Identify every line in the records below that contains the word "data", and copy each of those lines.

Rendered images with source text
━━━━

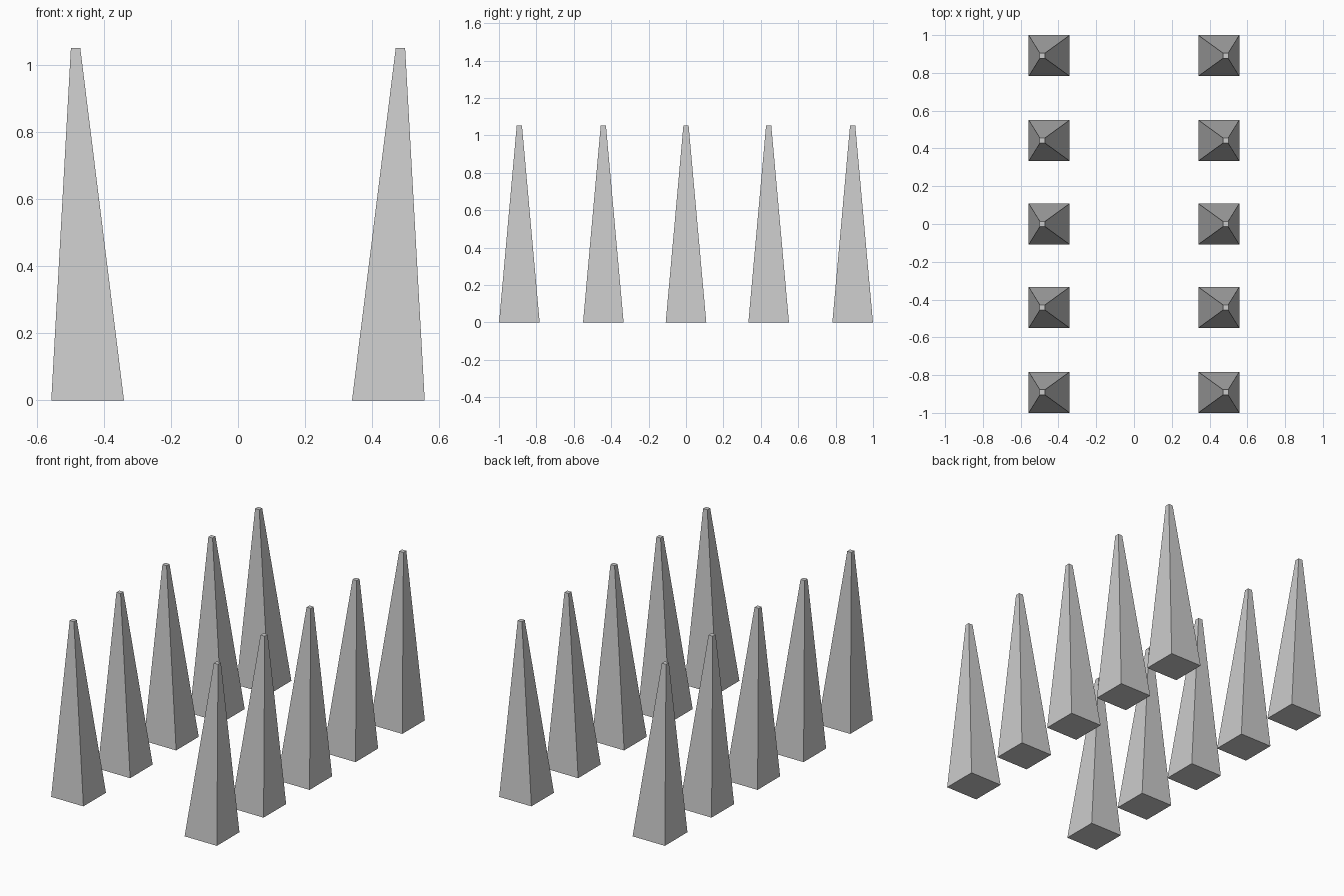
import bpy
import bmesh

if "Cube" in bpy.data.objects:
    bpy.data.objects.remove(bpy.data.objects["Cube"])

HEIGHT = 1.052


def make_spike(name, side, y):
    """Square tapered spike whose tip leans toward the outer side."""
    bm = bmesh.new()
    bmesh.ops.create_cube(bm, size=1)
    for v in bm.verts:
        top = v.co.z > 0
        width = 0.028 if top else 0.217
        centre = 0.485 if top else 0.449
        v.co = (side * centre + v.co.x * width,
                y + v.co.y * width,
                HEIGHT if top else 0)
    mesh = bpy.data.meshes.new(name)
    bm.to_mesh(mesh)
    bm.free()
    bpy.context.collection.objects.link(bpy.data.objects.new(name, mesh))


# Two mirrored rows of five spikes
for side, label in ((-1, "left"), (1, "right")):
    for i, y in enumerate((-0.891, -0.442, 0, 0.442, 0.891)):
        make_spike(f"{label}_spike_{i + 1}", side, y)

━━━━

Result:
if "Cube" in bpy.data.objects:
    bpy.data.objects.remove(bpy.data.objects["Cube"])
    mesh = bpy.data.meshes.new(name)
    bpy.context.collection.objects.link(bpy.data.objects.new(name, mesh))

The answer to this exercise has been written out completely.